If you think the senior executives at your organisation are free from unconscious bias, think again.
At the workplace, business decisions and employee performance reviews are often clouded by bias. Employees use stereotypical beliefs when interacting with each other- while leaders are unconsciously partial towards their ‘favourite’ employees. If you want to know more about how to eliminate bias in your organisation, we have some tips.
Different types of unconscious bias in the workplace
We are all vulnerable to a number of different biases. We’ve listed some of the most common ones below:
The tendency to like other people who are similar to us. This can have an impact on recruitment, especially when hiring managers select candidates based on personal preference, not culture fit and work credentials.
When one positive or negative characteristic influences your overall impression of a person. A classic example is that attractive people are often perceived to be more sociable and successful. This can influence hiring decisions and progression within the company.
The tendency to form stereotypes and assumptions about certain groups that make it extremely difficult to make an objective judgement about individual members of those groups.

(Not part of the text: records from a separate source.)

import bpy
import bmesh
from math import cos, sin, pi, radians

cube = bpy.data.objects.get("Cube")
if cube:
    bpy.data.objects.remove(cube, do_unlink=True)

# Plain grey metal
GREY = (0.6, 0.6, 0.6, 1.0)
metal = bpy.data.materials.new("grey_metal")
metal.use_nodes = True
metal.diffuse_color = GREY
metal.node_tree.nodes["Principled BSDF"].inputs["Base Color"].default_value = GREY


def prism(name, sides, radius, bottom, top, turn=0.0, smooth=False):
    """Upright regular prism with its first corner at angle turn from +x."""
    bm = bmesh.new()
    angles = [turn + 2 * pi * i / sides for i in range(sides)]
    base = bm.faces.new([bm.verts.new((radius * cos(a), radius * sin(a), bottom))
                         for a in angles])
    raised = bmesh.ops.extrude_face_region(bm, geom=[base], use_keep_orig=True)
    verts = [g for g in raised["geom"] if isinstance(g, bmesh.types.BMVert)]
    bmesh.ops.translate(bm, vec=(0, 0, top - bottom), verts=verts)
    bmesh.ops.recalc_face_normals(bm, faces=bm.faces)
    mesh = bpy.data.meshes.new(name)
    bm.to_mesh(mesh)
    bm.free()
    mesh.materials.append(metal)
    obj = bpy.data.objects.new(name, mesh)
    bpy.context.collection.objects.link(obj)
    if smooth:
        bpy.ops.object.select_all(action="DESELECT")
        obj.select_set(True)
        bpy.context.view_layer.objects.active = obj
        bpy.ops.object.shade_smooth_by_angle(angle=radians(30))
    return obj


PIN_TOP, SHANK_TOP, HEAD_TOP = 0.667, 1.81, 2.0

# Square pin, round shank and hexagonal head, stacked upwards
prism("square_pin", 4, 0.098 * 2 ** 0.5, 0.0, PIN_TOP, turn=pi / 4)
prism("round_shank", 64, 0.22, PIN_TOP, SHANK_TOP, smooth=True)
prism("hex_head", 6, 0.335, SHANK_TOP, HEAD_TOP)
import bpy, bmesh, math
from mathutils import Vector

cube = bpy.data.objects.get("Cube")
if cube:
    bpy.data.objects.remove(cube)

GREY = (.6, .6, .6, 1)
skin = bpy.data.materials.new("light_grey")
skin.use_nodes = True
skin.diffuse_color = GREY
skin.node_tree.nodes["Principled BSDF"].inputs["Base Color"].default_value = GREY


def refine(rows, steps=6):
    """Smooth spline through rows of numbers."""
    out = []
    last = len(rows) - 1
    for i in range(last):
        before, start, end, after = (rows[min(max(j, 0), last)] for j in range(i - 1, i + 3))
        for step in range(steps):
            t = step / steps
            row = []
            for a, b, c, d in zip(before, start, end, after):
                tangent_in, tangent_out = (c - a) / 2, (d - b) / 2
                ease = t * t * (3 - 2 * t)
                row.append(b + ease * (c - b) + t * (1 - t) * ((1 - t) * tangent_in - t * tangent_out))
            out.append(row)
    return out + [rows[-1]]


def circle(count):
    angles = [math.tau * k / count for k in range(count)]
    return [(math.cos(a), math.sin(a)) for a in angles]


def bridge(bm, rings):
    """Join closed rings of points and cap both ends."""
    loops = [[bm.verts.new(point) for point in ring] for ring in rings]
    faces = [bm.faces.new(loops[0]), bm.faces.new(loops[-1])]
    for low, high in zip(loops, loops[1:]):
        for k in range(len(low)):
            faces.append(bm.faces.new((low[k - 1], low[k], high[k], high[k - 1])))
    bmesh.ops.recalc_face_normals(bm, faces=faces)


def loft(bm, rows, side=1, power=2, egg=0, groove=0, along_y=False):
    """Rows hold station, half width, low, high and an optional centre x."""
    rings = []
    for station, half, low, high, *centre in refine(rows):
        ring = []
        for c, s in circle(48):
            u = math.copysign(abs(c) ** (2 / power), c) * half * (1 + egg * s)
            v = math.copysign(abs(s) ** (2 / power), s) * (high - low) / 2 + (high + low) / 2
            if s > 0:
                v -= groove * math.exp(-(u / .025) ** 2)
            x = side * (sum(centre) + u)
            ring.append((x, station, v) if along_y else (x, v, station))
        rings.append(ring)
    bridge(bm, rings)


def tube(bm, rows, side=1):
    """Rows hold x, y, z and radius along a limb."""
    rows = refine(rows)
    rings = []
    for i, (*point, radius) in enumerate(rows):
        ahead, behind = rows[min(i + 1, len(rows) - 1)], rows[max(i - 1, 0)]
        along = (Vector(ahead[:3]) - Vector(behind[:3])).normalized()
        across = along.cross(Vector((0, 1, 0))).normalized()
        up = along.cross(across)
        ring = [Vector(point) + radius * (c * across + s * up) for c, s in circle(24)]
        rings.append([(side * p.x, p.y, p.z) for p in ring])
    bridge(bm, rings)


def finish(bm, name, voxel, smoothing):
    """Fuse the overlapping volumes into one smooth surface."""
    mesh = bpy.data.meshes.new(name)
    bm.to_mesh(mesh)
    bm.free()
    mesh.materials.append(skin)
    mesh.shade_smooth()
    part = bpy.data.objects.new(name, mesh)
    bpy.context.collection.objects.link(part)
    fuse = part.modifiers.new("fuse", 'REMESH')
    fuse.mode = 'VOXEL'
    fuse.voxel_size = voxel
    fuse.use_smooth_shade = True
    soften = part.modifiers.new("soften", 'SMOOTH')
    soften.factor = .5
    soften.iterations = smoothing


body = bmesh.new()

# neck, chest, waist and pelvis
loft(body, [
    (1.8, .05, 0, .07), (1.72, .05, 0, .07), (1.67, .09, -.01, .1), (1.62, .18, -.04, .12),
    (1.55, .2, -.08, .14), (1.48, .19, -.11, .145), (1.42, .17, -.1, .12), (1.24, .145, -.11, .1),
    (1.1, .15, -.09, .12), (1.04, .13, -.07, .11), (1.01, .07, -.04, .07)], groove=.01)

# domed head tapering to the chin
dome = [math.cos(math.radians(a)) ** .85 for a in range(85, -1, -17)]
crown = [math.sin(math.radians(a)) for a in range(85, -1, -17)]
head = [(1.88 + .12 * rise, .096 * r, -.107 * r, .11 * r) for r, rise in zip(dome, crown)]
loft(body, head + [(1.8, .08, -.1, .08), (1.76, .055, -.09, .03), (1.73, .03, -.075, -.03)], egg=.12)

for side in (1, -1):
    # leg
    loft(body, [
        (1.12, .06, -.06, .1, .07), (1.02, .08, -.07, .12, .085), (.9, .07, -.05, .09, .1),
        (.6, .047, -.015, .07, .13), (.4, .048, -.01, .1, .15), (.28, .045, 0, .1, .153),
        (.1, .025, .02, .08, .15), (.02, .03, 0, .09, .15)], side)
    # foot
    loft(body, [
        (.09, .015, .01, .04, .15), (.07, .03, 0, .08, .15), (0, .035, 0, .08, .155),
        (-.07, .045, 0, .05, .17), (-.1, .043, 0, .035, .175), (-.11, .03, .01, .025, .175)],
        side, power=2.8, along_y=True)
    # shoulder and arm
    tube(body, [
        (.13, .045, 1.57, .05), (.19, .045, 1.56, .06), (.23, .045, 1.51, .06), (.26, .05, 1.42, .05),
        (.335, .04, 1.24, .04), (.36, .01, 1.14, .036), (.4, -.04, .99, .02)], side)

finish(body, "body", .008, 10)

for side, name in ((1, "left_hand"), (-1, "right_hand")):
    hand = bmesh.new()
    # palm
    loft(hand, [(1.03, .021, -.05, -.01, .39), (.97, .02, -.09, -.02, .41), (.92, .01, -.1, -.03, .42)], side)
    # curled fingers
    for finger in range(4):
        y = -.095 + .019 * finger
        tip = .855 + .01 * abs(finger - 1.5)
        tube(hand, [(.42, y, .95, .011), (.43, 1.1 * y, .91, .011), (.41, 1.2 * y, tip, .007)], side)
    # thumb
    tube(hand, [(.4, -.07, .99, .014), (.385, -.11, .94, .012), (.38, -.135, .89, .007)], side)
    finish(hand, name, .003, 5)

The tendency for someone to seek information that confirms pre-existing beliefs or assumptions. In the process they often overlook information that does not support their initial impression.
Out of a desire to fit into a particular group, individuals will suppress their own opinions to avoid upsetting the perceived group consensus. Some people can lose part of their identities as a result, which leads to less creativity and innovation across the organisation.
Organisations around the world are taking notice
The National Bureau of Economic Research in USA conducted a field experiment on labour market discrimination, and the results are startling. It discovered that “Job applicants with white names needed to send about 10 resumes to get one callback; those with African-American names needed to send around 15 resumes to get one callback.” Alarmed with this finding, UK’s Prime Minister David Cameron declared that UK’s university admissions service will conduct “name-blind” applications from 2017. Organisations like the civil service, BBC, NHS, KPMG, HSBC, Deloitte and Virgin Money followed suit. The point being made is clear: successful organisations acknowledge the existence of unconscious bias in making decisions, and want to do something about it.
Why bias in bad for business
Curbs diversity: As can be easily deduced from how unconscious bias works, it results in people from similar backgrounds and identities eventually sidelining anyone who’s different. This could be disastrous for business, as the team has limited skill and cultural diversity– which will eventually affect overall productivity.
Obscures flaws: Bias could affect the way we review the performance of employees. For example, it would lead to certain employees to be evaluated more favourably than others. As the said employee’s flaws thus remain hidden, it becomes difficult to work on improving performance and developing better skills.
How to eliminate bias in your workplace
1.Identify the bias hotspots
Firstly, have a look at all the processes and procedures that occur in your organisation. From making hiring decisions to analysing employee performances, identify the processes which rely highly on human interaction and judgment. It’s likely that these are the most bias-ridden. Additionally, you can survey employees to examine employee opinions about how inclusive they feel the workplace is.
2.Talk about the problem
Due to the nature of human psychology, it’s almost inevitable to have some form of unconscious bias at play in the office. However, it’s important to acknowledge that this problem exists, as trying to cover up the presence of bias can be highly counterproductive. Engage senior executives and managers in discussing the impact of bias, and together develop new practices and tips to increase impartiality. Azmat Mohammed, director general of the Institute of Recruiters said, “the reality is that people carrying out interviews, at the next stage on from applications, are humans. The thing is for them to be able to analyse their own biases. Everybody has them and businesses are working to address this issue.”
3. Involve everyone in designing a solution
Once the main bias-prone processes have been identified, engage all relevant team members to design a solution. Decide what the best way forward would be, to reduce partiality and boost fairness. For example, Deloitte has introduced a new graduate selection method in order to reduce “unconscious bias.” Recruiters at Deloitte will now not know where candidates went to school or university. Depending on your organisation’s functioning, develop innovative solutions to tackle bias.
4. Increase awareness
Prevention is always more convenient than cure, so invest resources in increasing your team’s awareness about how bias affects the organisation. Encourage better communication and relationship-building between employees of various backgrounds, to lessen pre-determined notions. Additionally, those in charge of evaluating employee performances should acknowledge the possibility of their decisions being influenced by unconscious bias, and should consciously work to avoid it.
5. Review the results
Once you’ve adopted strategies to eliminate bias at the workplace, review how effective these have been. The best way to do this would be to use data from employee opinions, experiences and feedback, which can provide a much more objective outlook about how effective the anti-bias measures have been.
Unconscious bias in the workplace can affect skill diversity and impact overall productivity. Acknowledge and identify where bias exists in your organisation. Use data from employee opinions and involve team members to design solutions to improve fairness.